Updated: Feb 16, 2021
What are you afraid of?
The question itself intimidates me. When asked this in a class on Horror, I could think of many things that I am definitely not fond of, but couldn't think of many things that I am genuinely afraid of.
A lot of people will give you a list. My fiancé, for example, tells me that he is afraid of loneliness, heights and king cobras. My mother has nightmares about her children being in danger. My peers will tell you about how they are afraid of needles, spiders, sharks, crowds and tight spaces.
When asked to write a short piece about our fears in class, many of us found it difficult. We could describe the things we feared, but didn't necessarily know why we feared them. After contemplating why this was, I realised that it may have been because we hadn't had many experiences where we had encountered actual fear.
So why are we afraid of sharks when we have never swam in the ocean? Why are we afraid of spiders when they are so small? And why is it so difficult to write about it?
Whilst I believe that some fears will (mainly) have come from experience and/or trauma, I think that our less rational fears will have stemmed from what they represent. For example, my two main fears are heights and flying creatures such as bats and moths. Now, in my short written piece, i used an actual experience to describe how i felt at the time. It was during a visit in Liverpool where my partner thought we'd try to be bold and climb the St. John's Beacon (Radio City Tower). Unfortunately, we barely lasted five minutes before our fear of heights overwhelmed us. Just writing it down brought back the memory and reading it back made me relive the whole situation. I felt uncomfortable and knew that this technique was going to work. However, later on, when i tried to write a similar piece about the bats/moths fear, i found I couldn't really write as effectively.
Personally, I have never had a bad experience with moths or bats. In fact, the closest I've come to a bat is on the other side of an aquarium at the zoo. What I don't like is their movements - the way they dart aimlessly, clumsily, blindly. How they drop and dive with no notice and swoop a little too close to my face for liking. Now, this may seem ridiculous but I think it reflects the way I despise chaos and prefer to be in control of a situation. If I have something bounding in and out of my direct line of sight without being able to figure out its intentions, that sets off some anxiety.
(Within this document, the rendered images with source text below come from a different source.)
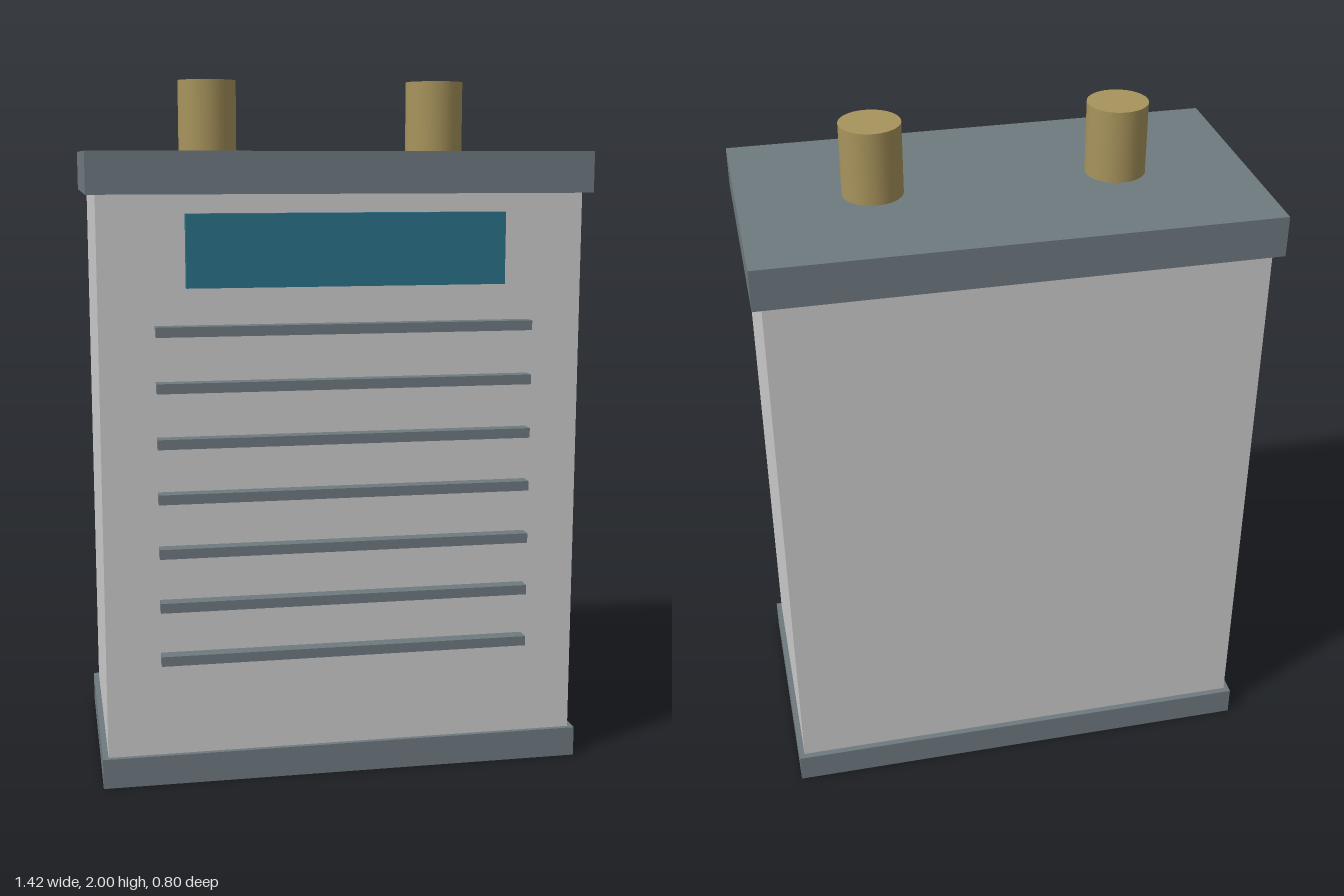
import * as THREE from 'three';

const grey = new THREE.MeshStandardMaterial({ color: 0xcccccc });
const slate = new THREE.MeshStandardMaterial({ color: 0x6f7a80 });
const teal = new THREE.MeshStandardMaterial({ color: 0x2a7189 });
const brass = new THREE.MeshStandardMaterial({ color: 0xa8945c });

// Box given by its width (centred on x) and its y and z ranges
function box(name, width, [y0, y1], [z0, z1], material) {
  const mesh = new THREE.Mesh(new THREE.BoxGeometry(width, y1 - y0, z1 - z0), material);
  mesh.position.set(0, (y0 + y1) / 2, (z0 + z1) / 2);
  mesh.name = name;
  return mesh;
}

export function createModel() {
  const model = new THREE.Group();
  model.name = 'cabinet';

  // Casing with a wider base and lid
  model.add(
    box('body', 1.372, [0.005, 1.7], [-0.372, 0.35], grey),
    box('base', 1.404, [0, 0.087], [-0.39, 0.364], slate),
    box('lid', 1.424, [1.68, 1.796], [-0.398, 0.374], slate),
    box('frontPanel', 0.894, [1.428, 1.629], [0.367, 0.4], teal)
  );

  // Row of front vent slats
  for (let i = 0; i < 7; i++) {
    const y = 0.378 + i * 0.1552;
    model.add(box('ventSlat', 1.064, [y - 0.014, y + 0.014], [0.353, 0.395], slate));
  }

  // Pair of pipe stubs on the lid
  for (const side of [-1, 1]) {
    const pipe = new THREE.Mesh(new THREE.CylinderGeometry(0.085, 0.085, 0.21, 32), brass);
    pipe.position.set(side * 0.342, 1.895, -0.012);
    pipe.name = side > 0 ? 'leftPipe' : 'rightPipe';
    model.add(pipe);
  }
  return model;
}
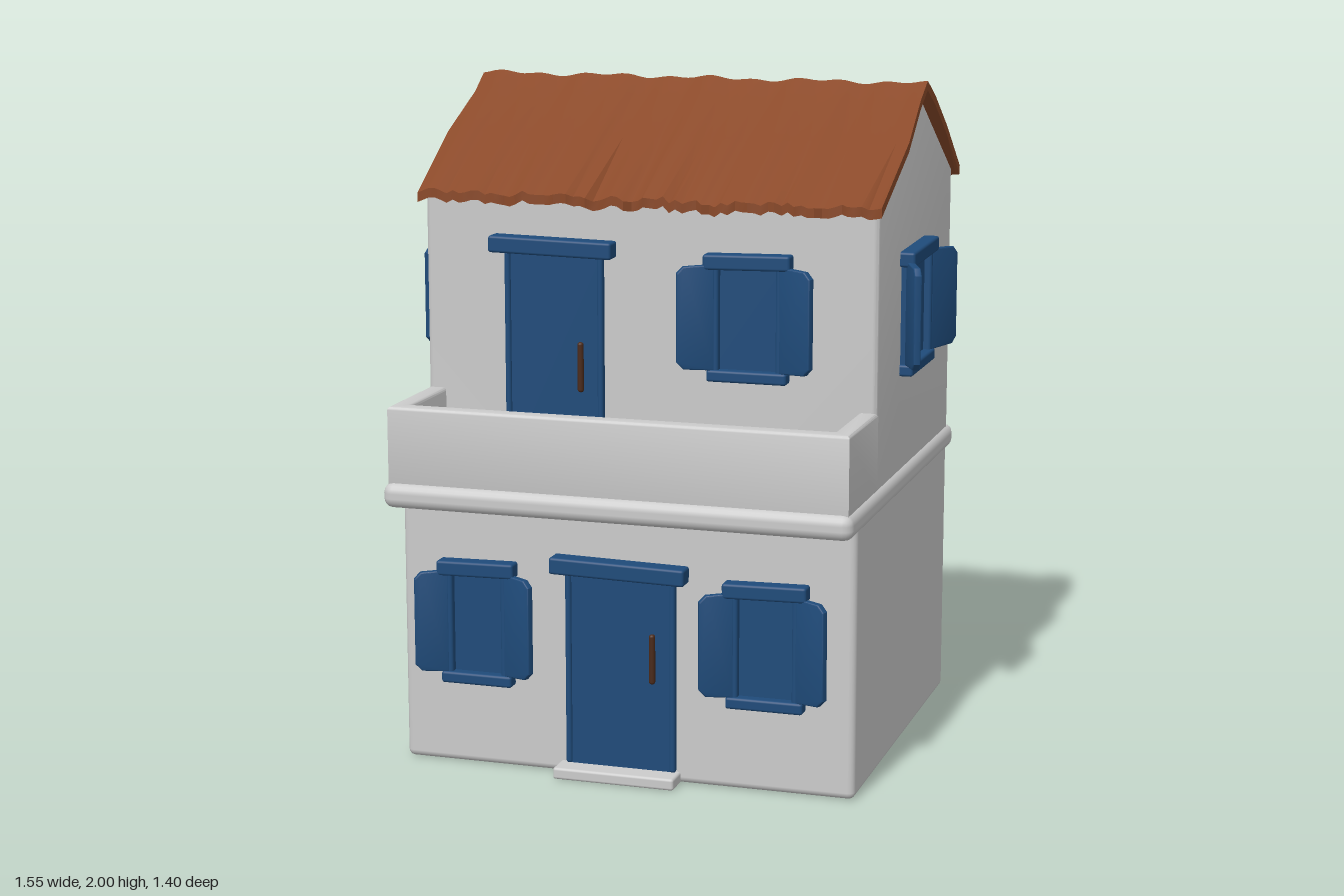
import * as THREE from 'three';
import { toCreasedNormals } from 'three/addons/utils/BufferGeometryUtils.js';
import { RoundedBoxGeometry } from 'three/addons/geometries/RoundedBoxGeometry.js';

const wall = new THREE.MeshStandardMaterial({ color: 0xcccccc });
const blue = new THREE.MeshStandardMaterial({ color: 0x1f4b7a });
const tile = new THREE.MeshStandardMaterial({ color: 0x8b4a2a, side: THREE.DoubleSide });
const dark = new THREE.MeshStandardMaterial({ color: 0x4a2a1a });

function add(parent, name, geo, mat, x = 0, y = 0, z = 0) {
  const m = new THREE.Mesh(geo, mat);
  m.name = name;
  m.position.set(x, y, z);
  parent.add(m);
  return m;
}
const rbox = (w, h, d, r = 0.008) => new RoundedBoxGeometry(w, h, d, 2, r);

function shapeOf(points) {
  return new THREE.Shape(points.map(([x, y]) => new THREE.Vector2(x, y)));
}
function bevelled(shape, depth, b) {
  const geo = new THREE.ExtrudeGeometry(shape, {
    depth: depth - 2 * b, bevelEnabled: true, bevelSize: b, bevelThickness: b, bevelOffset: -b, bevelSegments: 3,
  });
  return toCreasedNormals(geo.translate(0, 0, b), 0.6);
}

// Window facing +z: pane, frame, lintel, sill and two half-open shutters
function makeWindow(name, w, shutterW) {
  const g = new THREE.Group();
  g.name = name;
  add(g, 'pane', new THREE.BoxGeometry(w, 0.32, 0.02), blue, 0, 0, 0);
  const lintel = add(g, 'lintel', rbox(w + 0.04, 0.045, 0.07), blue, 0, 0.165, 0.01);
  lintel.rotation.z = 0.02;
  add(g, 'sill', rbox(w + 0.02, 0.035, 0.06), blue, 0, -0.17, 0.01);
  for (const s of [-1, 1]) {
    add(g, 'jamb', rbox(0.025, 0.32, 0.045), blue, s * (w / 2 - 0.012), 0, 0.01);
    const hinge = new THREE.Group();
    hinge.name = 'shutterHinge';
    hinge.position.set(s * (w / 2 - 0.005), 0, 0.012);
    hinge.rotation.y = -s * 0.42;
    g.add(hinge);
    // Outer edge is a little shorter than the hinged edge
    const shutter = bevelled(shapeOf([
      [0, -0.155], [shutterW - 0.02, -0.15], [shutterW, -0.13],
      [shutterW, 0.13], [shutterW - 0.02, 0.15], [0, 0.155],
    ]), 0.022, 0.004);
    if (s < 0) shutter.rotateY(Math.PI).translate(0, 0, 0.022);
    add(hinge, 'shutter', shutter, blue);
  }
  return g;
}

// Door facing +z, standing on its local origin
function makeDoor(name, w, h, handleY) {
  const g = new THREE.Group();
  g.name = name;
  add(g, 'doorLeaf', new THREE.BoxGeometry(w, h, 0.02), blue, 0, h / 2, 0);
  for (const s of [-1, 1]) add(g, 'doorJamb', rbox(0.018, h, 0.035), blue, s * (w / 2 - 0.006), h / 2, 0.002);
  add(g, 'doorLintel', rbox(w + 0.08, 0.05, 0.09), blue, 0, h + 0.02, 0.01).rotation.z = -0.02;
  add(g, 'doorHandle', rbox(0.018, 0.15, 0.018), dark, w / 2 - 0.065, handleY, 0.02);
  return g;
}

// Roof: a wavy sheet swept along x from a closed cross-section, ragged at the eaves
function makeRoof() {
  const top = [[0.385, 1.685], [0.1, 1.835], [-0.1, 1.94], [-0.18, 1.99], [-0.26, 1.94], [-0.45, 1.83], [-0.665, 1.69]];
  const loop = [...top, ...top.slice().reverse().map(([z, y]) => [z, y - 0.028])];
  const N = 72, M = loop.length, half = top.length;
  let seed = 7;
  const rand = () => (seed = (seed * 16807) % 2147483647) / 2147483647;
  const pos = [], idx = [];
  for (let i = 0; i <= N; i++) {
    const x = -0.71 + (1.42 * i) / N;
    const front = (rand() - 0.5) * 0.02, back = rand() * 0.04 - 0.025, drop = (rand() - 0.5) * 0.016;
    const ripple = 0.004 * Math.sin(x * 46) + 0.004 * Math.sin(x * 19 + 1);
    loop.forEach(([z, y], j) => {
      const atFront = j === 0 || j === M - 1, atBack = j === half - 1 || j === half;
      pos.push(x + 0.006 * Math.sin(z * 14) * (x / 0.71),
        y + ripple + (atFront || atBack ? drop : 0),
        z + (atFront ? front : atBack ? back : 0.006 * Math.sin(x * 9)));
    });
  }
  for (let i = 0; i < N; i++) {
    for (let j = 0; j < M; j++) {
      const a = i * M + j, b = i * M + ((j + 1) % M);
      idx.push(a, a + M, b + M, a, b + M, b);
    }
  }
  for (let k = 0; k < half - 1; k++) {
    const p = k, q = k + 1, r = M - 2 - k, s = M - 1 - k, e = N * M;
    idx.push(p, q, r, p, r, s, e + p, e + r, e + q, e + p, e + s, e + r);
  }
  const geo = new THREE.BufferGeometry();
  geo.setAttribute('position', new THREE.Float32BufferAttribute(pos, 3));
  geo.setIndex(idx);
  return toCreasedNormals(geo, 0.7);
}

export function createModel() {
  const house = new THREE.Group();
  house.name = 'house';

  // Ground floor and the slab that carries the balcony
  add(house, 'groundFloor', rbox(1.38, 0.84, 1.19, 0.02), wall, 0, 0.42, -0.025);
  add(house, 'floorBand', rbox(1.41, 0.075, 1.35, 0.03), wall, 0, 0.828, 0.018);
  add(house, 'doorstep', rbox(0.37, 0.035, 0.12), wall, -0.015, 0.0175, 0.585);

  // Upper floor with gable ends
  const gable = bevelled(shapeOf([[-0.35, 0.82], [0.625, 0.82], [0.625, 1.69], [0.18, 1.945], [-0.35, 1.685]]), 1.38, 0.015);
  gable.rotateY(Math.PI / 2);
  add(house, 'upperFloor', gable, wall, -0.69, 0, 0);

  // Balcony parapet, a U in plan
  const parapet = bevelled(shapeOf([
    [-0.69, -0.33], [-0.69, -0.67], [0.69, -0.67], [0.69, -0.33],
    [0.635, -0.33], [0.635, -0.615], [-0.635, -0.615], [-0.635, -0.33],
  ]), 0.25, 0.01);
  parapet.rotateX(-Math.PI / 2);
  add(house, 'balconyParapet', parapet, wall, 0, 0.84, 0);

  // Roof, with a few broken tiles on the back slope
  add(house, 'roof', makeRoof(), tile);
  for (const [x, z, w, l] of [[-0.48, -0.47, 0.018, 0.1], [-0.34, -0.5, 0.035, 0.09], [-0.41, -0.31, 0.035, 0.06],
    [-0.11, -0.33, 0.02, 0.1], [0.4, -0.33, 0.04, 0.07]]) {
    const y = z > -0.45 ? 1.83 + ((z + 0.45) / 0.19) * 0.11 : 1.83 + ((z + 0.45) / 0.215) * 0.14;
    const chip = add(house, 'brokenTile', new THREE.BoxGeometry(w, 0.012, l), dark, x, y + 0.001, z);
    chip.rotation.set(-0.55, x, 0);
  }

  // Doors
  const lowerDoor = makeDoor('frontDoor', 0.33, 0.58, 0.34);
  lowerDoor.position.set(-0.01, 0.035, 0.57);
  const upperDoor = makeDoor('balconyDoor', 0.3, 0.655, 0.32);
  upperDoor.position.set(-0.285, 0.86, 0.35);
  house.add(lowerDoor, upperDoor);

  // Windows: name, x, y, z, turn, width, shutter width
  const q = Math.PI / 2;
  for (const [name, x, y, z, turn, w, sw] of [
    ['lowerRightWindow', -0.45, 0.44, 0.57, 0, 0.2, 0.1],
    ['lowerLeftWindow', 0.43, 0.44, 0.57, 0, 0.21, 0.1],
    ['balconyWindow', 0.31, 1.35, 0.35, 0, 0.22, 0.11],
    ['rightWindow', -0.69, 1.335, -0.085, -q, 0.29, 0.13],
    ['leftWindow', 0.69, 1.335, -0.085, q, 0.29, 0.13],
    ['backRightWindow', -0.325, 1.355, -0.625, 2 * q, 0.24, 0.115],
    ['backLeftWindow', 0.325, 1.355, -0.625, 2 * q, 0.24, 0.115],
  ]) {
    const win = makeWindow(name, w, sw);
    win.position.set(x, y, z);
    win.rotation.y = turn;
    house.add(win);
  }
  return house;
}
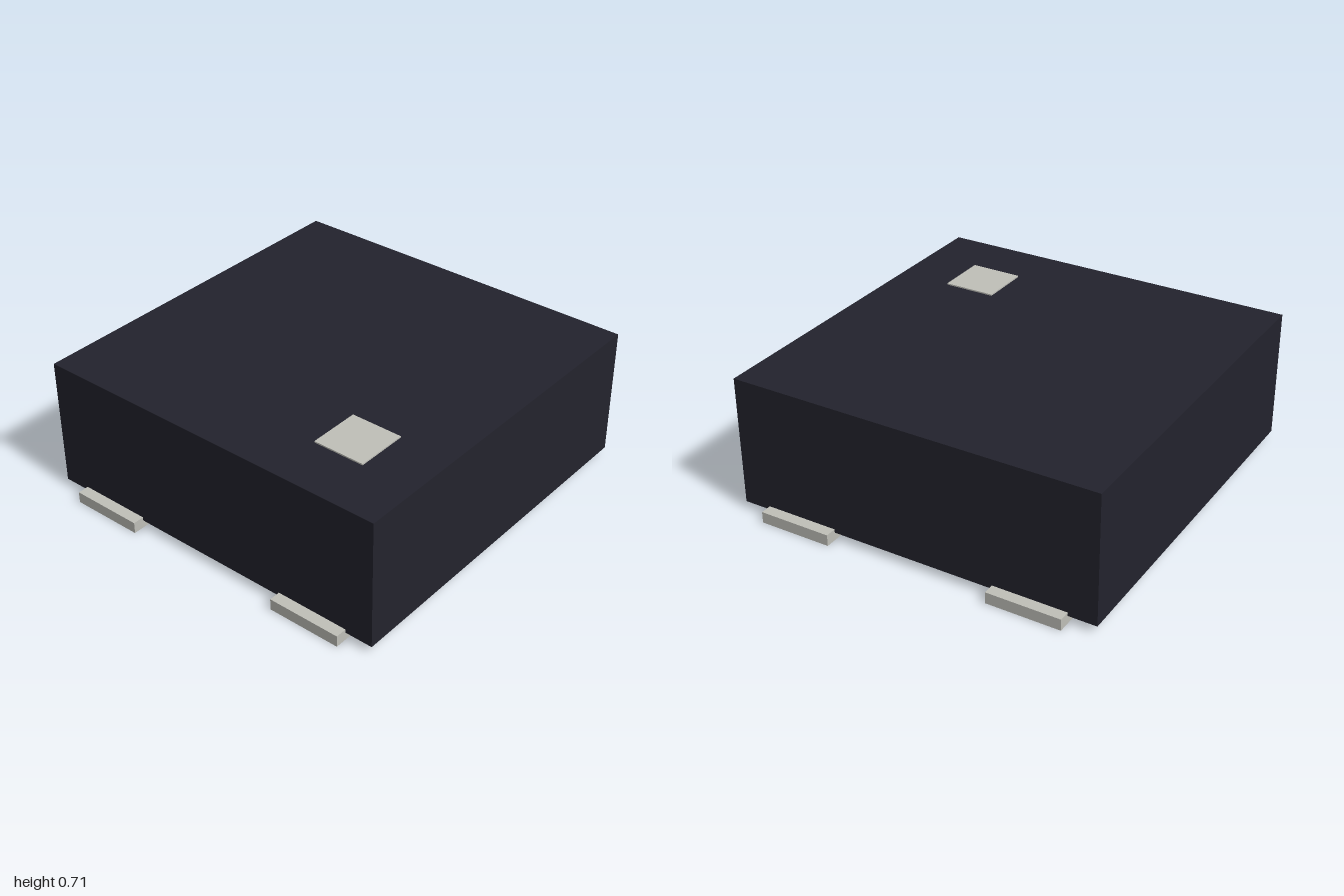
import * as THREE from 'three';

export function createModel() {
  const model = new THREE.Group();
  const casing = new THREE.MeshStandardMaterial({ color: 0x23232d });
  casing.name = 'dark casing';
  const metal = new THREE.MeshStandardMaterial({ color: 0xc0c0b9 });
  metal.name = 'pale metal';

  // Adds a box whose underside sits at height y
  function box(name, material, [w, h, d], [x, y, z]) {
    const mesh = new THREE.Mesh(new THREE.BoxGeometry(w, h, d), material);
    mesh.name = name;
    mesh.position.set(x, y + h / 2, z);
    model.add(mesh);
    return mesh;
  }

  // Main block
  box('body', casing, [1.885, 0.66, 1.885], [0, 0.04, 0]);

  // Corner marker plate on the top face
  box('cornerMarker', metal, [0.264, 0.008, 0.264], [-0.53, 0.699, 0.53]);

  // Four contact pads sticking out at the sides
  for (const [sx, side] of [[1, 'left'], [-1, 'right']]) {
    for (const [sz, end] of [[1, 'Front'], [-1, 'Back']]) {
      box(`${side}${end}Pad`, metal, [0.377, 0.058, 0.377], [sx * 0.8115, 0, sz * 0.6115]);
    }
  }

  // Central pad underneath, turned to a diamond
  const centrePad = box('centrePad', metal, [0.64, 0.058, 0.64], [0, 0, 0]);
  centrePad.rotation.y = Math.PI / 4;

  return model;
}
Similarly, to use the example of my fiancé and his fear of king cobras, i think of why the fear may be there and what may trigger his anxiety. When I asked him what about these particular kind of snakes makes him feel uneasy, his answer was the way they watch the enemy. Obviously, he has never been in the position where he has had to face off with a snake but when we think of what their movements represent, we can begin to understand why he may feel uneasy. So perhaps its not the snakes that are particularly scary, but the feeling of being watched as if you were prey. It could be the fear of judgement and unpredictability. The fear of feeling inferior.
With this in mind, I feel I am able to write about the irrational by explaining what it may represent to the character feeling the fear- something I have been struggling with during my horror writing process. We just need to work out what the underlying issue is and play with the psychology. In my horror story, i will be toying with the ideas of mutilation, separation and the death of the ego- each in small and discreet doses and disguised in fictitious beliefs and a bent reality.
Do you have any ridiculous fears?
Drop a comment and let me know!